Search the records for the string "rings" and copy every line where it turns up.
---------------
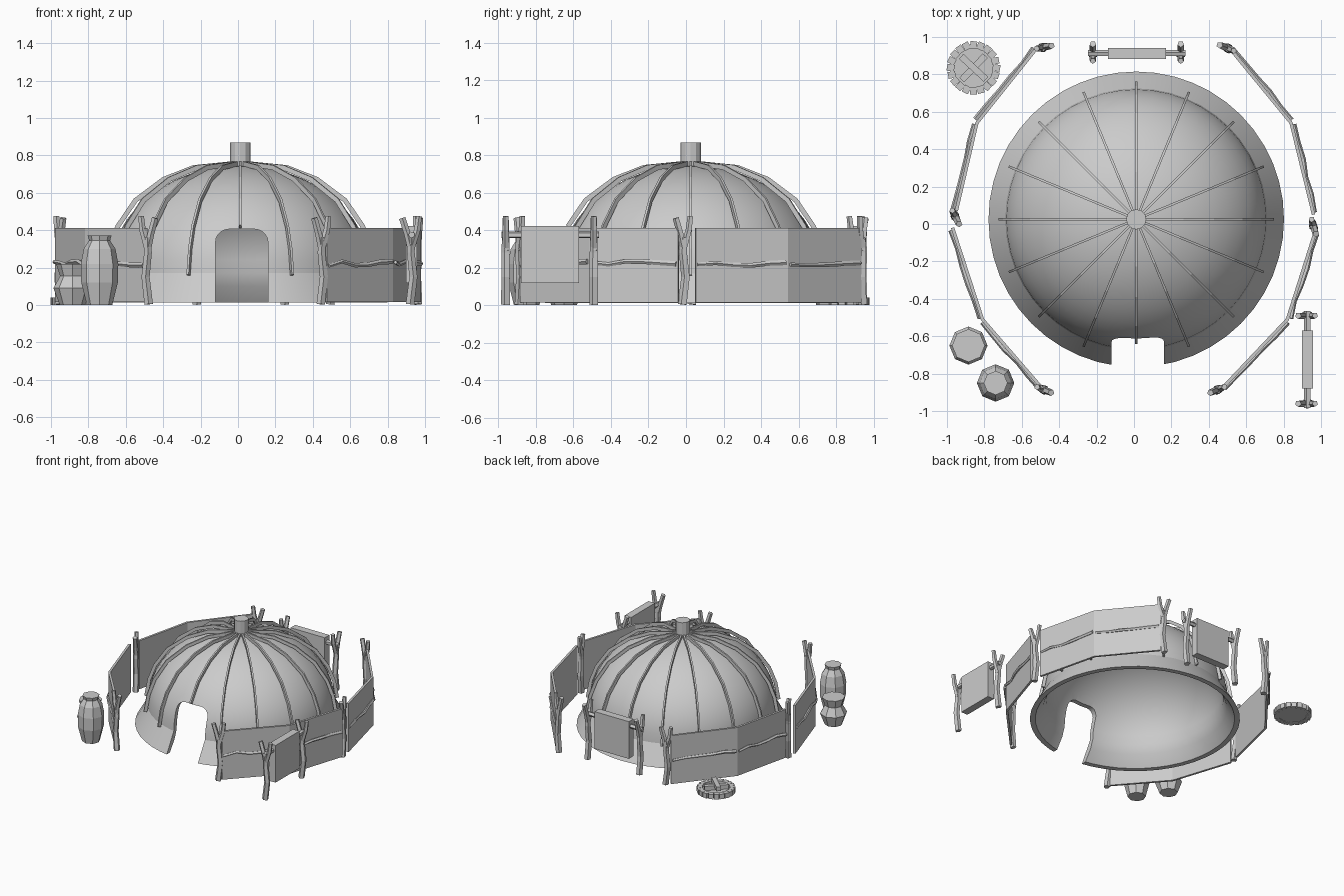
import bpy, bmesh, math, random
from mathutils import Vector, Matrix

random.seed(4)
if "Cube" in bpy.data.objects:
    bpy.data.objects.remove(bpy.data.objects["Cube"])

clay = bpy.data.materials.new("pale_grey")
clay.use_nodes = True
clay.diffuse_color = (0.6, 0.6, 0.6, 1)
clay.node_tree.nodes["Principled BSDF"].inputs["Base Color"].default_value = (0.6, 0.6, 0.6, 1)

CX, CY = 0.012, 0.025          # hut centre


def finish(name, bm):
    bmesh.ops.recalc_face_normals(bm, faces=bm.faces)
    mesh = bpy.data.meshes.new(name)
    bm.to_mesh(mesh)
    bm.free()
    mesh.materials.append(clay)
    ob = bpy.data.objects.new(name, mesh)
    bpy.context.collection.objects.link(ob)
    return ob


def activate(ob):
    bpy.ops.object.select_all(action="DESELECT")
    ob.select_set(True)
    bpy.context.view_layer.objects.active = ob


def box(bm, loc, size, turn=0.0):
    m = Matrix.Translation(loc) @ Matrix.Rotation(turn, 4, "Z") @ Matrix.Diagonal((*size, 1))
    return bmesh.ops.create_cube(bm, size=1, matrix=m)


def tube(bm, path, w, h, sides=5, ref=(0, 0, 1), taper=1.0):
    """Capped stick along a path; w and h are its half sizes."""
    path = [Vector(p) for p in path]
    rings, last = [], len(path) - 1
    for k, p in enumerate(path):
        t = (path[min(k + 1, last)] - path[max(k - 1, 0)]).normalized()
        side = t.cross(Vector(ref)).normalized()
        n = side.cross(t)
        s = 1 + (taper - 1) * k / last
        ring = []
        for i in range(sides):
            a = math.tau * (i + 0.5) / sides
            ring.append(bm.verts.new(p + s * (side * math.cos(a) * w + n * math.sin(a) * h)))
        rings.append(ring)
    for a, b in zip(rings, rings[1:]):
        for i in range(sides):
            j = (i + 1) % sides
            bm.faces.new((a[i], a[j], b[j], b[i]))
    bm.faces.new(rings[0])
    bm.faces.new(rings[-1])


def lathe(name, profile, segments, centre, closed=False):
    bm = bmesh.new()
    vs = [bm.verts.new((r, 0, z)) for r, z in profile]
    edges = [bm.edges.new(p) for p in zip(vs, vs[1:])]
    if closed:
        edges.append(bm.edges.new((vs[-1], vs[0])))
    bmesh.ops.spin(bm, geom=vs + edges, cent=(0, 0, 0), axis=(0, 0, 1),
                   angle=math.tau, steps=segments)
    bmesh.ops.remove_doubles(bm, verts=bm.verts, dist=0.0005)
    bmesh.ops.translate(bm, verts=bm.verts, vec=(*centre, 0))
    return finish(name, bm)


# Hut shell: sloped skirt and smooth dome, with inner surface
def arc(r, h, steps=12):
    angles = [math.pi / 2 * i / steps for i in range(steps + 1)]
    return [(r * math.cos(a), 0.17 + h * math.sin(a)) for a in angles]


shell = [(0.79, 0.012)] + arc(0.70, 0.575) + arc(0.665, 0.55)[::-1] + [(0.69, 0.10), (0.75, 0.012)]
hut = lathe("hut_shell", shell, 48, (CX, CY), closed=True)

# Doorway cut with rounded upper corners
bm = bmesh.new()
box(bm, (0.02, -0.7, 0.1525), (0.28, 0.7, 0.505))
top = [e for e in bm.edges if all(v.co.z > 0.4 for v in e.verts)
       and abs(e.verts[0].co.x - e.verts[1].co.x) < 0.01]
bmesh.ops.bevel(bm, geom=top, offset=0.07, segments=5, profile=0.5, affect="EDGES")
cutter = finish("doorway_cutter", bm)
cutter.hide_render = True
cut = hut.modifiers.new("doorway", "BOOLEAN")
cut.operation, cut.object = "DIFFERENCE", cutter
activate(hut)
bpy.ops.object.modifier_apply(modifier=cut.name)
bpy.data.objects.remove(cutter)
activate(hut)
bpy.ops.object.shade_smooth_by_angle(angle=math.radians(25))

# Roof ribs and smoke cap
rib = [(0.03, 0.757), (0.25, 0.735), (0.41, 0.672), (0.56, 0.56), (0.655, 0.42),
       (0.70, 0.30), (0.725, 0.16)]
bm = bmesh.new()
for k in range(16):
    a = math.tau * k / 16
    path = rib[:5] if k == 12 else rib
    tube(bm, [(CX + r * math.cos(a), CY + r * math.sin(a), z) for r, z in path],
         0.009, 0.018, sides=4)
finish("roof_ribs", bm)
lathe("smoke_cap", [(0, 0.72), (0.054, 0.72), (0.054, 0.868), (0, 0.868)], 12, (CX, CY))


# Forked posts: crooked trunk with two branches spreading along a direction
def post(name, x, y, along, spread=0.045):
    d = Vector((*along, 0)).normalized()
    p = Vector((x, y, 0))
    up = lambda s, z: p + d * s + Vector((0, 0, z))
    bm = bmesh.new()
    ref = (1, 0, 0)
    tube(bm, [up(0.008, 0.004), up(-0.010, 0.15), up(0.004, 0.28), up(0, 0.36)],
         0.026, 0.024, ref=ref, taper=0.85)
    tube(bm, [up(0, 0.29), up(spread * 0.45, 0.38), up(spread, 0.465)],
         0.02, 0.02, ref=ref, taper=0.9)
    tube(bm, [up(0, 0.31), up(-spread * 0.6, 0.40), up(-spread * 0.8, 0.475)],
         0.02, 0.02, ref=ref, taper=0.8)
    finish(name, bm)


# Fences: bent hide panels with crooked rails on the outside
def fence(name, pts):
    bm = bmesh.new()
    low = [bm.verts.new((x, y, 0.015)) for x, y in pts]
    high = [bm.verts.new((x, y, 0.412)) for x, y in pts]
    for i in range(len(pts) - 1):
        bm.faces.new((low[i], low[i + 1], high[i + 1], high[i]))
    panel = finish(name + "_panel", bm)
    thick = panel.modifiers.new("thickness", "SOLIDIFY")
    thick.thickness, thick.offset = 0.018, 0
    bm = bmesh.new()
    for a, b in zip(pts, pts[1:]):
        a, b = Vector((*a, 0)), Vector((*b, 0))
        out = (b - a).cross(Vector((0, 0, 1))).normalized()
        if out.dot(a + b) < 0:
            out.negate()
        path = []
        for i in range(6):
            path.append(a.lerp(b, 0.02 + 0.96 * i / 5) + out * random.uniform(0.008, 0.02)
                        + Vector((0, 0, 0.222 + random.uniform(-0.012, 0.012))))
        tube(bm, path, 0.014, 0.015, taper=0.7)
    finish(name + "_rails", bm)


fence("front_right_fence", [(-0.49, -0.88), (-0.81, -0.51), (-0.97, -0.02)])
fence("back_right_fence", [(-0.95, 0.07), (-0.84, 0.54), (-0.52, 0.94)])
fence("back_left_fence", [(0.52, 0.93), (0.84, 0.54), (0.96, 0.05)])
fence("front_left_fence", [(0.97, -0.04), (0.82, -0.51), (0.47, -0.88)])
post("front_right_post", -0.485, -0.885, (1, -0.4))
post("back_right_post", -0.485, 0.945, (1, 0.2))
post("back_left_post", 0.50, 0.94, (-1, 0.4))
post("front_left_post", 0.45, -0.885, (-1, -0.4))
post("right_middle_post", -0.955, 0.04, (0.5, -1))
post("left_middle_post", 0.96, -0.01, (0.3, -1))


# Drying racks: two forked posts, a crossbar and a folded hide
def rack(name, x, y, along):
    d = Vector((*along, 0))
    across = (-along[1], along[0])
    c = Vector((x, y, 0))
    for side, s in (("first", -0.235), ("second", 0.235)):
        p = c + d * s
        post(name + "_" + side + "_post", p.x, p.y, across, spread=0.05)
    bm = bmesh.new()
    tube(bm, [c + d * s + Vector((0, 0, 0.375)) for s in (-0.26, 0, 0.26)], 0.018, 0.018)
    finish(name + "_crossbar", bm)
    bm = bmesh.new()
    box(bm, c + Vector((0, 0, 0.27)), (0.31, 0.06, 0.305), math.atan2(along[1], along[0]))
    finish(name + "_hide", bm)


rack("back_rack", 0.015, 0.912, (1, 0))
rack("front_left_rack", 0.928, -0.725, (0, 1))

# Clay jars
lathe("tall_jar", [(0, 0), (0.068, 0), (0.098, 0.12), (0.1, 0.22), (0.085, 0.3),
                   (0.056, 0.345), (0.064, 0.372), (0, 0.372)], 8, (-0.74, -0.85))
lathe("short_jar", [(0, 0), (0.068, 0), (0.102, 0.09), (0.066, 0.155),
                    (0.088, 0.22), (0, 0.22)], 8, (-0.885, -0.65))

# Campfire: stone ring, ash bed and crossed logs
FX, FY = -0.858, 0.835
bm = bmesh.new()
for k in range(20):
    a = math.tau * k / 20
    box(bm, (FX + 0.122 * math.cos(a), FY + 0.122 * math.sin(a), 0.021),
        (0.04, 0.036, 0.04), a + random.uniform(-0.2, 0.2))
finish("fire_stones", bm)
lathe("ash_bed", [(0, 0.004), (0.118, 0.004), (0.118, 0.022), (0, 0.022)], 16, (FX, FY))
bm = bmesh.new()
for turn, z in ((0.8, 0.04), (-0.75, 0.062)):
    box(bm, (FX, FY, z), (0.18, 0.035, 0.035), turn)
finish("fire_logs", bm)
---------------
> Solution to this exercise:
    rings, last = [], len(path) - 1
        rings.append(ring)
    for a, b in zip(rings, rings[1:]):
    bm.faces.new(rings[0])
    bm.faces.new(rings[-1])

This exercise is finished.